This blog  is the 6th part of our blog series titled “What you need to know about AGMs – 6 Key Questions”

Voting at an Annual General Meeting is mostly restricted to the appointment of trustees and is only necessary if more people were nominated than is needed on the board of trustees.
Voting can be conducted in one of the following 3 ways:

1. By show of hands: Each registered owner present, or their appointed proxy, may raise their hands. Each hand represents one section unless a single owner owns more than one section in the scheme. The majority hands shown for a particular trustee nominee is then accepted as nominated;

2. Secret ballot: Each registered owner present, or their appointed proxy, will receive a ballot with the names of the candidates nominated. A mark must be made next to each person the owner wants to nominate. An owner does not have to vote for the same number of people as decided on by the members at the meeting, i.e. if 5 trustees need to be appointed, an owner can choose to only vote for 4 people on the voting ballot. An owner that owns more than one section will have one vote for each section owned;

3. By PQ (participation quota): An owner present at the AGM may request that a vote is taken by value. This means that each vote must be calculated by considering the participation quota value of a section instead of defaulting to one vote per section. This type of voting is especially significant where the sizes of sections vary. An owner who owns more than one section will have an advantage over an owner who only owns only one section.

For options 1 and 2, each owner is assigned one vote of equal weighting.

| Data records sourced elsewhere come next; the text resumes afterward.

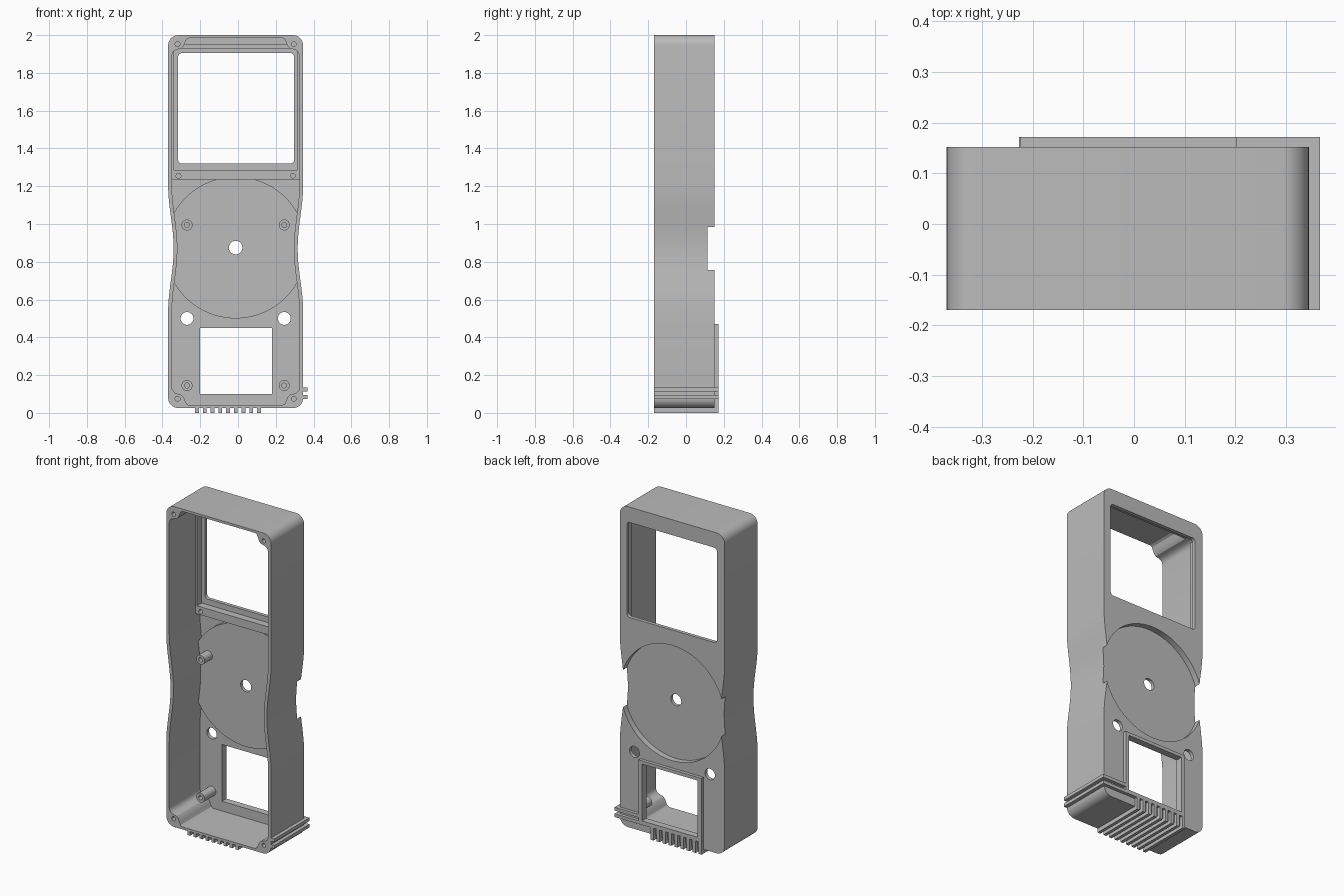
import bpy, bmesh, math

if "Cube" in bpy.data.objects:
    bpy.data.objects.remove(bpy.data.objects["Cube"])

CX, CZ = -0.0125, 0.87          # body centre line and waist height
FRONT, BACK, INNER = -0.17, 0.152, 0.13
grey = bpy.data.materials.new("plastic_grey")
grey.diffuse_color = (0.5, 0.5, 0.5, 1)
grey.use_nodes = True
grey.node_tree.nodes["Principled BSDF"].inputs["Base Color"].default_value = grey.diffuse_color


def prism(name, pts, y0, y1):
    """Extrude an (x, z) outline along y."""
    bm = bmesh.new()
    face = bm.faces.new([bm.verts.new((x, y0, z)) for x, z in pts])
    ext = bmesh.ops.extrude_face_region(bm, geom=[face])
    new = [v for v in ext["geom"] if isinstance(v, bmesh.types.BMVert)]
    bmesh.ops.translate(bm, verts=new, vec=(0, y1 - y0, 0))
    bmesh.ops.recalc_face_normals(bm, faces=bm.faces)
    mesh = bpy.data.meshes.new(name)
    bm.to_mesh(mesh)
    bm.free()
    mesh.materials.append(grey)
    ob = bpy.data.objects.new(name, mesh)
    bpy.context.collection.objects.link(ob)
    return ob


def circle(x, z, r, n=32):
    return [(x + r * math.cos(2 * math.pi * i / n), z + r * math.sin(2 * math.pi * i / n)) for i in range(n)]


def rect(x0, x1, z0, z1, r=0.0, n=6):
    if not r:
        return [(x0, z0), (x1, z0), (x1, z1), (x0, z1)]
    pts = []
    for k, (x, z) in enumerate([(x1 - r, z1 - r), (x0 + r, z1 - r), (x0 + r, z0 + r), (x1 - r, z0 + r)]):
        for i in range(n + 1):
            a = math.pi / 2 * (k + i / n)
            pts.append((x + r * math.cos(a), z + r * math.sin(a)))
    return pts


def boolean(target, tool, op):
    mod = target.modifiers.new("bool", "BOOLEAN")
    mod.operation, mod.object, mod.solver = op, tool, "EXACT"
    bpy.context.view_layer.objects.active = target
    bpy.ops.object.modifier_apply(modifier=mod.name)
    bpy.data.objects.remove(tool)


def cut(target, pts, y0, y1):
    boolean(target, prism("cutter", pts, y0, y1), "DIFFERENCE")


def half_width(z):
    """Side wall distance from the centre line, pinched at the waist."""
    t = min(1, abs(z - CZ) / 0.34)
    return 0.3575 - 0.029 * 0.5 * (1 + math.cos(math.pi * t))


def outline(side):
    """Mirror a right-hand outline (bottom to top) about the centre line."""
    return [(CX + d, z) for d, z in side] + [(CX - d, z) for d, z in reversed(side)]


waist = [CZ - 0.34 + 0.68 * i / 28 for i in range(29)]
arc = [math.pi / 2 * i / 8 for i in range(9)]
R = 0.055
outer = ([(0.3575 - R + R * math.sin(a), 0.025 + R - R * math.cos(a)) for a in arc]
         + [(half_width(z), z) for z in waist]
         + [(0.3575 - R + R * math.cos(a), 2 - R + R * math.sin(a)) for a in arc])
# Cavity outline stepping round the corner screw pillars
corner = [(0.247, 0), (0.26, 0.008), (0.268, 0.025), (0.275, 0.043), (0.288, 0.056),
          (0.305, 0.06), (0.322, 0.066), (0.333, 0.078), (0.3375, 0.095)]
inner = ([(d, 0.04 + h) for d, h in corner] + [(half_width(z) - 0.02, z) for z in waist]
         + [(d, 1.985 - h) for d, h in reversed(corner)])

# Hollow shell, open at the front
body = prism("handheld_shell", outline(outer), FRONT, BACK)
cut(body, outline(inner), FRONT - 0.1, INNER)

# Inward bulge behind the dial recess
bulge = prism("dial_bulge", circle(CX, 0.875, 0.375, 96), 0.095, 0.14)
boolean(bulge, prism("limit", outline([(d - 0.006, z) for d, z in outer]), 0, 0.3), "INTERSECT")
boolean(body, bulge, "UNION")

# Thick screen surround with a pocket for the display
surround = prism("screen_surround", rect(CX - 0.345, CX + 0.345, 1.235, 1.95), 0.085, 0.14)
cut(surround, rect(CX - 0.326, CX + 0.326, 1.285, 1.93), 0, 0.3)
boolean(body, surround, "UNION")

# Dial recess, windows and through holes
cut(body, circle(CX, 0.87, 0.355, 96), 0.115, 0.3)
cut(body, rect(-0.317, 0.297, 1.32, 1.905, 0.02), 0, 0.3)
cut(body, rect(-0.2, 0.18, 0.1, 0.45), 0, 0.3)
for x, z, r in [(CX, 0.875, 0.036), (CX - 0.2575, 0.5, 0.034), (CX + 0.2575, 0.5, 0.034)]:
    cut(body, circle(x, z, r), 0, 0.3)

# Screw holes in the corner pillars and the screen surround
for s in (-1, 1):
    for z in (0.075, 1.952):
        cut(body, circle(CX + s * 0.3075, z, 0.013, 16), -0.3, -0.07)
    cut(body, circle(CX + s * 0.3025, 1.255, 0.013, 16), 0, 0.12)

parts = [body]
# Circuit board standoffs
for s in (-1, 1):
    for z in (0.995, 0.145):
        post = prism("standoff", circle(CX + s * 0.2575, z, 0.029, 24), 0.02, 0.112 if z > 0.5 else 0.14)
        cut(post, circle(CX + s * 0.2575, z, 0.013, 16), 0, 0.08)
        parts.append(post)

# Raised frame round the lower window
frame = prism("lower_window_frame", rect(-0.225, 0.203, 0.075, 0.47), 0.145, 0.172)
cut(frame, rect(-0.2, 0.18, 0.1, 0.45), 0, 0.3)
parts.append(frame)

# Ribs wrapping under the bottom and up the back
for i in range(9):
    x = -0.217 + 0.041 * i
    parts.append(prism("bottom_rib", rect(x - 0.01, x + 0.01, 0, 0.03), FRONT, 0.172))
    parts.append(prism("bottom_rib_back", rect(x - 0.01, x + 0.01, 0, 0.08), 0.148, 0.172))

# Ribs wrapping round the right side and along the back
for z in (0.084, 0.124):
    parts.append(prism("side_rib", rect(0.335, 0.367, z - 0.01, z + 0.01), FRONT, 0.172))
    parts.append(prism("side_rib_back", rect(0.2, 0.367, z - 0.01, z + 0.01), 0.148, 0.172))

for ob in parts:
    bpy.ops.object.select_all(action="DESELECT")
    ob.select_set(True)
    bpy.context.view_layer.objects.active = ob
    bpy.ops.object.shade_smooth_by_angle(angle=math.radians(30))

Option 3 assigns each owner a vote weighted to the size of their section.
An owner who is in arrears with his levies may not vote at an Annual General Meeting but they are allowed to vote at a special general meeting.

 

Other blogs in this series include:

Author: Leigh Maingard – MD Stonewood Properties
Stonewood Properties is a professional property management company that specialises in administrating community schemes such as sectional title bodies corporate, homeowners’ associations (HOA) and residential estates in Johannesburg and Cape Town.